Stored items from a collection:
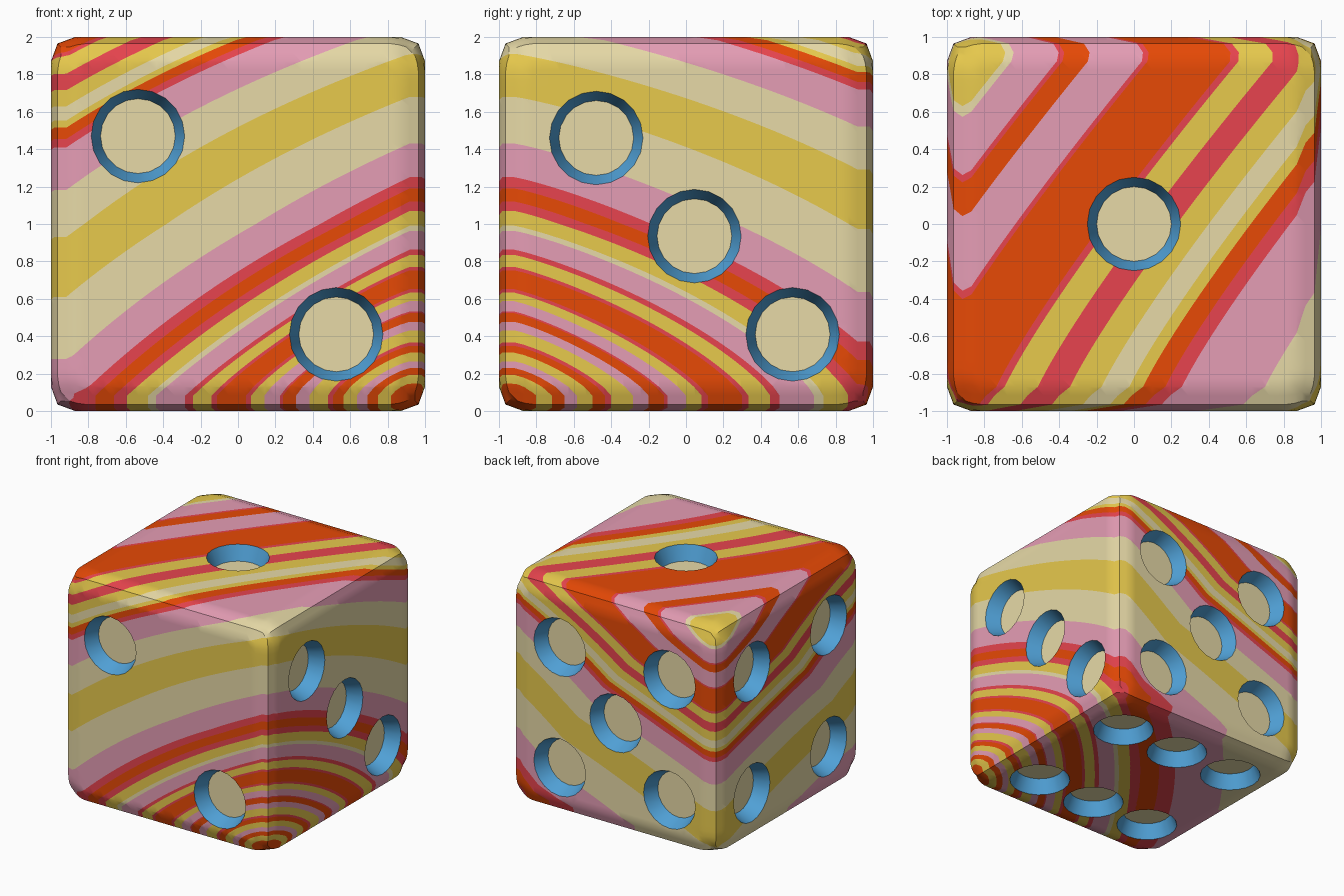
import bpy, bmesh, math
from mathutils import Vector
from mathutils.geometry import delaunay_2d_cdt

if "Cube" in bpy.data.objects:
    bpy.data.objects.remove(bpy.data.objects["Cube"])

EDGE, FLAT = 0.965, 0.87            # sharp edge position, limit of the flat face
R_OUT, R_IN, DEPTH, SIDES = 0.25, 0.2, 0.125, 20


def srgb(r, g, b):
    def lin(c):
        c /= 255
        return c / 12.92 if c <= 0.04045 else ((c + 0.055) / 1.055) ** 2.4
    return (lin(r), lin(g), lin(b), 1)


COLOURS = {
    "c": ("cream", (231, 218, 167)), "y": ("yellow", (232, 202, 77)),
    "p": ("pink", (229, 157, 181)), "o": ("orange", (233, 74, 6)),
    "r": ("crimson", (231, 68, 78)), "b": ("blue", (81, 162, 216)),
}
MATS = {}
for key, (name, rgb) in COLOURS.items():
    MATS[key] = bpy.data.materials.new(name)
    MATS[key].diffuse_color = srgb(*rgb)
SLOT = {k: i for i, k in enumerate(COLOURS)}

# stripe sequence: upper limit of each band, and its colour
LIMITS = [0.07, 0.12, 0.16, 0.20, 0.25, 0.29, 0.31, 0.38, 0.43, 0.48, 0.49,
          0.55, 0.60, 0.62, 0.73, 0.75, 0.82, 0.85, 0.96, 0.99, 1.07, 1.12,
          1.19, 1.25, 1.43, 1.68, 1.91, 2.08, 2.23, 2.26, 2.30, 2.325, 2.375,
          2.432, 2.49, 2.55, 2.565, 2.71, 2.72, 2.815, 2.86, 2.87, 2.95, 2.965, 9.0]
BANDS = "oyopyorypor" + "pyroryrpcyr" + "orpcycproyc" + "yryrorporpcy"

# faces: normal, u axis, v axis, pip centres in (u, v)
X, Y, Z = Vector((1, 0, 0)), Vector((0, 1, 0)), Vector((0, 0, 1))
FACES = [
    (-Y, X, Z, [(-0.535, 0.47), (0.525, -0.59)]),
    (X, Y, Z, [(-0.48, 0.46), (0.045, -0.065), (0.57, -0.59)]),
    (Y, -X, Z, [(-0.52, 0.46), (0.54, 0.46), (0.02, -0.06), (-0.52, -0.59), (0.54, -0.59)]),
    (-X, -Y, Z, [(u, v) for u in (-0.52, 0.54) for v in (0.47, -0.59)]),
    (Z, X, Y, [(0, 0)]),
    (-Z, Y, X, [(u, v) for u in (0.53, -0.55) for v in (0.56, -0.02, -0.60)]),
]


def field(p):
    """Stripe value, growing from the low front right corner."""
    x, y = (max(-1, min(1, c / 0.9175)) for c in p.xy)
    z = 1 + (max(-1, p.z / 0.9175) if p.z < 0 else p.z)
    a, b = (0.65 - 0.17 * z) * (1 - x), (0.55 - 0.12 * z) * (1 + y)
    # straight stripes on the front, rounder close to the corner
    e = 1 + 0.35 * max(0, 1 - (z + a + b) / 0.9)
    za = (z ** e + a ** e) ** (1 / e)
    e = max(e, 1.15)
    f = (za ** e + b ** e) ** (1 / e)
    return f - 0.43 * (1 - (z / 2) ** 4) * max(0, a + b - 1.2)


def clip(poly, level, sign):
    """Keep the part of a polygon of (point, value) on one side of a level."""
    out = []
    for (p, f), (q, g) in zip(poly, poly[1:] + poly[:1]):
        d, e = sign * (f - level), sign * (g - level)
        if d >= 0:
            out.append((p, f))
        if (d > 0 and e < 0) or (d < 0 and e > 0):
            out.append((p.lerp(q, d / (d - e)), level))
    return out


def ring(cu, cv, r):
    return [Vector((cu + r * math.cos(math.tau * i / SIDES),
                    cv + r * math.sin(math.tau * i / SIDES))) for i in range(SIDES)]


def add_face(bm, points, key):
    f = bm.faces.new([bm.verts.new(p + Z) for p in points])
    f.material_index = SLOT[key]


def finish(name, bm):
    bmesh.ops.remove_doubles(bm, verts=bm.verts, dist=1e-5)
    mesh = bpy.data.meshes.new(name)
    bm.to_mesh(mesh)
    bm.free()
    for m in MATS.values():
        mesh.materials.append(m)
    ob = bpy.data.objects.new(name, mesh)
    bpy.context.collection.objects.link(ob)
    return ob


body, pips = bmesh.new(), bmesh.new()
mid = (EDGE + FLAT) / 2
grid = [-EDGE, -mid] + [FLAT * (i / 18 - 1) for i in range(37)] + [mid, EDGE]

for n, ua, va, centres in FACES:
    def place(u, v):
        # flat middle, slightly dropped border, blunted corners
        m = max(abs(u), abs(v), FLAT)
        p = ua * u + va * v + n * (1 - (m - FLAT) / (EDGE - FLAT) * (1 - EDGE))
        t = max(0, (min(abs(u), abs(v)) - 0.79) / (EDGE - 0.79)) ** 2
        return p - Vector([math.copysign(0.035 * t, c) for c in p])

    # triangulated face with round holes
    pts = [Vector((u, v)) for u in grid for v in grid
           if all(math.hypot(u - a, v - b) > R_OUT + 0.02 for a, b in centres)]
    edges = []
    for a, b in centres:
        s = len(pts)
        pts += ring(a, b, R_OUT)
        edges += [(s + i, s + (i + 1) % SIDES) for i in range(SIDES)]
    verts, _, tris = delaunay_2d_cdt(pts, edges, [], 0, 1e-6)[:3]

    for t in tris:
        c = [verts[i] for i in t]
        if any(all(math.hypot(p.x - a, p.y - b) < R_OUT + 0.001 for p in c) for a, b in centres):
            continue
        area = (c[1] - c[0]).cross(c[2] - c[0])
        if abs(area) < 1e-8:
            continue
        if area < 0:
            c.reverse()
        poly = [(p, field(p)) for p in (place(q.x, q.y) for q in c)]
        lo_f, hi_f = min(f for _, f in poly), max(f for _, f in poly)
        low = -1.0
        # cut the triangle into its colour bands
        for high, key in zip(LIMITS, BANDS):
            if high > lo_f and (low < hi_f or low <= lo_f) and low <= hi_f:
                part = clip(clip(poly, low, 1), high, -1)
                if len(part) > 2:
                    add_face(body, [p for p, _ in part], key)
            low = high

    # pip walls and floors
    for a, b in centres:
        rim = [place(p.x, p.y) for p in ring(a, b, R_OUT)]
        base = [place(p.x, p.y) - n * DEPTH for p in ring(a, b, R_IN)]
        for i in range(SIDES):
            j = (i + 1) % SIDES
            add_face(pips, [rim[i], rim[j], base[j], base[i]], "b")
        add_face(pips, base, "c")

for ob in (finish("die_body", body), finish("pips", pips)):
    bpy.ops.object.select_all(action="DESELECT")
    bpy.context.view_layer.objects.active = ob
    ob.select_set(True)
    bpy.ops.object.shade_smooth_by_angle(angle=math.radians(30))

for m in bpy.data.materials:
    if m.users and not m.is_grease_pencil:
        m.use_nodes = True
        m.node_tree.nodes["Principled BSDF"].inputs["Base Color"].default_value = m.diffuse_color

**THE PROBLEM**
Across the entries above, how many lines contain the string "return"? The number alone is the answer.

**RESPONSE BELOW**
7